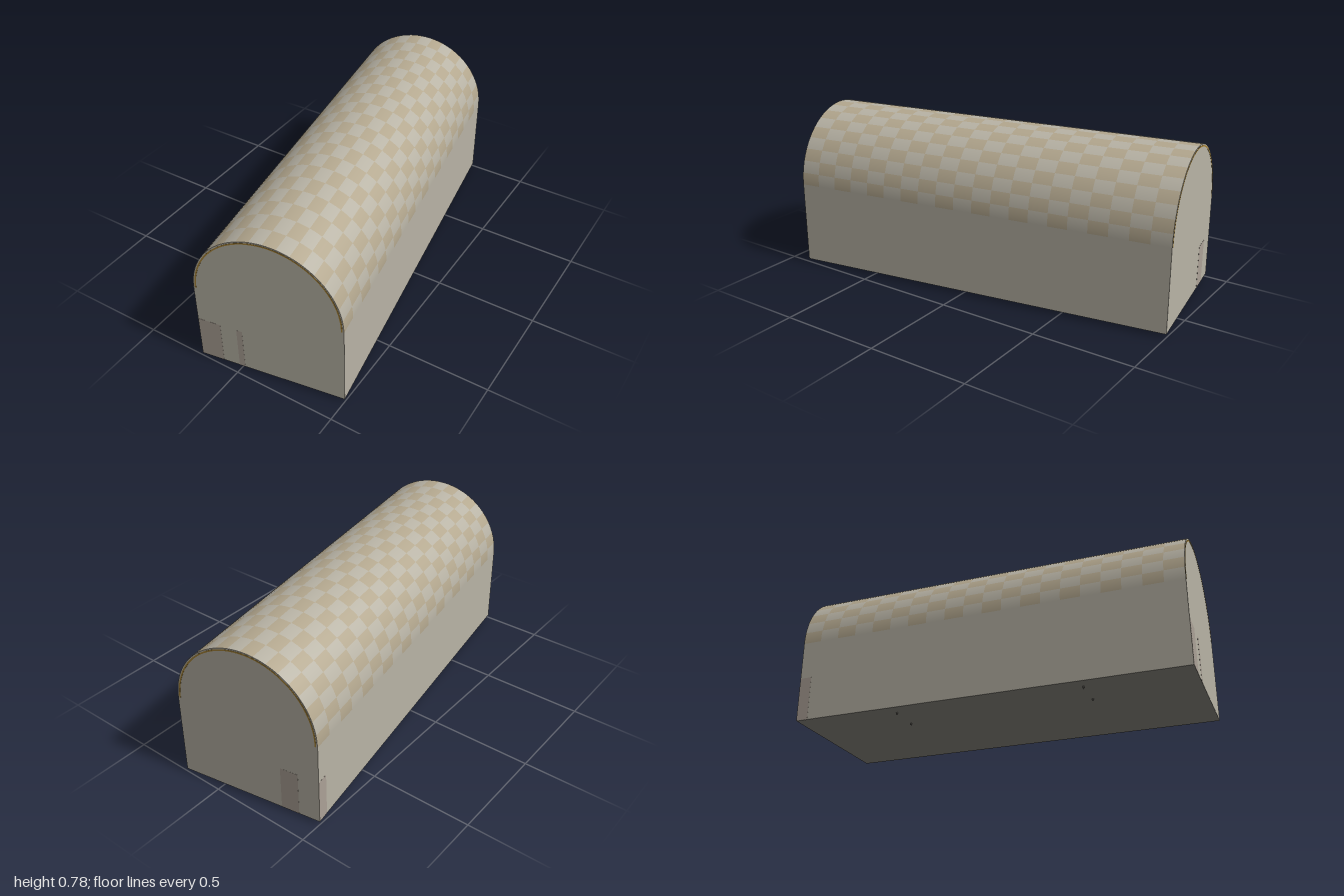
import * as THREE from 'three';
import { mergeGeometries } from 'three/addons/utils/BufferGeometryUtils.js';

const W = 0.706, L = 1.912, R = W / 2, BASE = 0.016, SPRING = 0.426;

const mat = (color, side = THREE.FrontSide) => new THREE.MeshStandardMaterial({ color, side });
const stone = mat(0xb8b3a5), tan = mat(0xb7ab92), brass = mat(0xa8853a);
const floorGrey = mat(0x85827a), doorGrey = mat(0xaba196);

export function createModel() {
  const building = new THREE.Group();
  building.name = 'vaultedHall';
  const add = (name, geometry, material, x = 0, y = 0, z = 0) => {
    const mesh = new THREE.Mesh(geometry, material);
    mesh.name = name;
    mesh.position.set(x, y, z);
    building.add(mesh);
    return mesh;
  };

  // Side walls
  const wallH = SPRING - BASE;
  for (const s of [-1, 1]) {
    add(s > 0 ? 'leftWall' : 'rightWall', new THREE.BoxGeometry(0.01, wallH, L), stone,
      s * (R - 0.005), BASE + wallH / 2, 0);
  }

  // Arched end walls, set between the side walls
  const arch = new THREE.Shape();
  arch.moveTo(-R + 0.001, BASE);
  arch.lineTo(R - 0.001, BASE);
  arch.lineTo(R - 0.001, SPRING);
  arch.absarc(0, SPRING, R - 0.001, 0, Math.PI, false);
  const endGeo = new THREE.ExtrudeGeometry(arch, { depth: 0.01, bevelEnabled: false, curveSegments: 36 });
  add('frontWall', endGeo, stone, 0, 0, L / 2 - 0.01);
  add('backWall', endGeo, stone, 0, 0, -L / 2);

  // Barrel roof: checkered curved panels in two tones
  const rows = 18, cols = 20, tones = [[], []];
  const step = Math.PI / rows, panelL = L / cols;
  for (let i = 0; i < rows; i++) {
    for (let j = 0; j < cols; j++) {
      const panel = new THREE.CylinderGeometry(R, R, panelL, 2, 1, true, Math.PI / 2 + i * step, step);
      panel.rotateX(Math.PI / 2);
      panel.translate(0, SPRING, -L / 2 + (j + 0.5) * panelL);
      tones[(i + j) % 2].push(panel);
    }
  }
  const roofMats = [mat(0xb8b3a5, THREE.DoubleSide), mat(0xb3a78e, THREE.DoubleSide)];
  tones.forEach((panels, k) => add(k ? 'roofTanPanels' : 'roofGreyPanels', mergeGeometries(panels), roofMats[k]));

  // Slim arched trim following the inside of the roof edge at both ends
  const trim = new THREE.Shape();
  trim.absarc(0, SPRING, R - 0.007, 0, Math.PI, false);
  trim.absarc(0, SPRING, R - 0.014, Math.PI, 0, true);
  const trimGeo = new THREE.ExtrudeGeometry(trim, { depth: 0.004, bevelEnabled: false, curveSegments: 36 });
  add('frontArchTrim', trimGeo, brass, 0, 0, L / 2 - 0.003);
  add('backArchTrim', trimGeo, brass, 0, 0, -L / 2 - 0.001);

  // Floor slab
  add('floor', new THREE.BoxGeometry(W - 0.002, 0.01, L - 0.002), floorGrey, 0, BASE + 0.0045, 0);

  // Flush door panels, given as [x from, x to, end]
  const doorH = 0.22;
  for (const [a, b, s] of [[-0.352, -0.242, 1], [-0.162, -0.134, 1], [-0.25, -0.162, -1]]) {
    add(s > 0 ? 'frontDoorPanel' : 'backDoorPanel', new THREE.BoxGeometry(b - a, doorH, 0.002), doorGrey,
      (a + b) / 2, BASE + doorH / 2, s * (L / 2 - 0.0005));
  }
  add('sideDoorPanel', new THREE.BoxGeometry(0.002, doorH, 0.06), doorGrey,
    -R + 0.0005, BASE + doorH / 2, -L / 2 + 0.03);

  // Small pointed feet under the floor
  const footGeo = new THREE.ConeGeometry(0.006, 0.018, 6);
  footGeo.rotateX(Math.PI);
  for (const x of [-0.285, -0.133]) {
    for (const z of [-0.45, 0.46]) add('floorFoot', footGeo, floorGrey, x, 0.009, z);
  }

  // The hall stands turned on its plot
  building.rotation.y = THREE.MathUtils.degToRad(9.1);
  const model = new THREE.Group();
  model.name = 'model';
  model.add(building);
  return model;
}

══════════

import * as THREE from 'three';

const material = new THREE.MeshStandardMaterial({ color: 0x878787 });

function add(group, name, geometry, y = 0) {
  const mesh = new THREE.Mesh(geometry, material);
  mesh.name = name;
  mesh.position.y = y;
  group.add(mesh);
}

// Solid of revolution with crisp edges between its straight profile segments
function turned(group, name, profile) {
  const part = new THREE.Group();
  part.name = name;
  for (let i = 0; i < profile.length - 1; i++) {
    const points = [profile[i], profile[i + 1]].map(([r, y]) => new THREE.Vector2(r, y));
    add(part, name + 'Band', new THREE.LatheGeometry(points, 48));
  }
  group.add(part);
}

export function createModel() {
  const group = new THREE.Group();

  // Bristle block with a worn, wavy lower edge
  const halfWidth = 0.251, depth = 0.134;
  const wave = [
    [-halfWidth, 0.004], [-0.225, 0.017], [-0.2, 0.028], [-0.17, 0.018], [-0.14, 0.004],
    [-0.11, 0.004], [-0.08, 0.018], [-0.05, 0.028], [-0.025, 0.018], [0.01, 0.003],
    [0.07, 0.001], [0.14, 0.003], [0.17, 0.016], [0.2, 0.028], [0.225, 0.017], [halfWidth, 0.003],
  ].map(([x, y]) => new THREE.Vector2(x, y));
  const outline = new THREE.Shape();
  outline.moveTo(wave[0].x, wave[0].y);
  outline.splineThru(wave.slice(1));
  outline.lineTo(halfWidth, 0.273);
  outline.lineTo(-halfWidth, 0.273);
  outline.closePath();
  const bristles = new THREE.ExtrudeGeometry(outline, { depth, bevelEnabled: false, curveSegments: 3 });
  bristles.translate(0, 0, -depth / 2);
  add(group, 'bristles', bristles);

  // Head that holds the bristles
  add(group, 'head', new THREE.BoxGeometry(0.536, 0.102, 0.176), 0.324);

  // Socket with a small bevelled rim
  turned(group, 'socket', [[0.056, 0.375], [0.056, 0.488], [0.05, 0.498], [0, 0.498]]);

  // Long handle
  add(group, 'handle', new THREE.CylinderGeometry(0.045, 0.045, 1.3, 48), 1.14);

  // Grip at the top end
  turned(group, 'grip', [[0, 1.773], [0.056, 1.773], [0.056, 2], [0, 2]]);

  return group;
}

══════════

(Work to be completed)
Working from the entries above, find every line in which the word "name" occurs and copy it.

(Finished task)
  building.name = 'vaultedHall';
  const add = (name, geometry, material, x = 0, y = 0, z = 0) => {
    mesh.name = name;
  model.name = 'model';
function add(group, name, geometry, y = 0) {
  mesh.name = name;
function turned(group, name, profile) {
  part.name = name;
    add(part, name + 'Band', new THREE.LatheGeometry(points, 48));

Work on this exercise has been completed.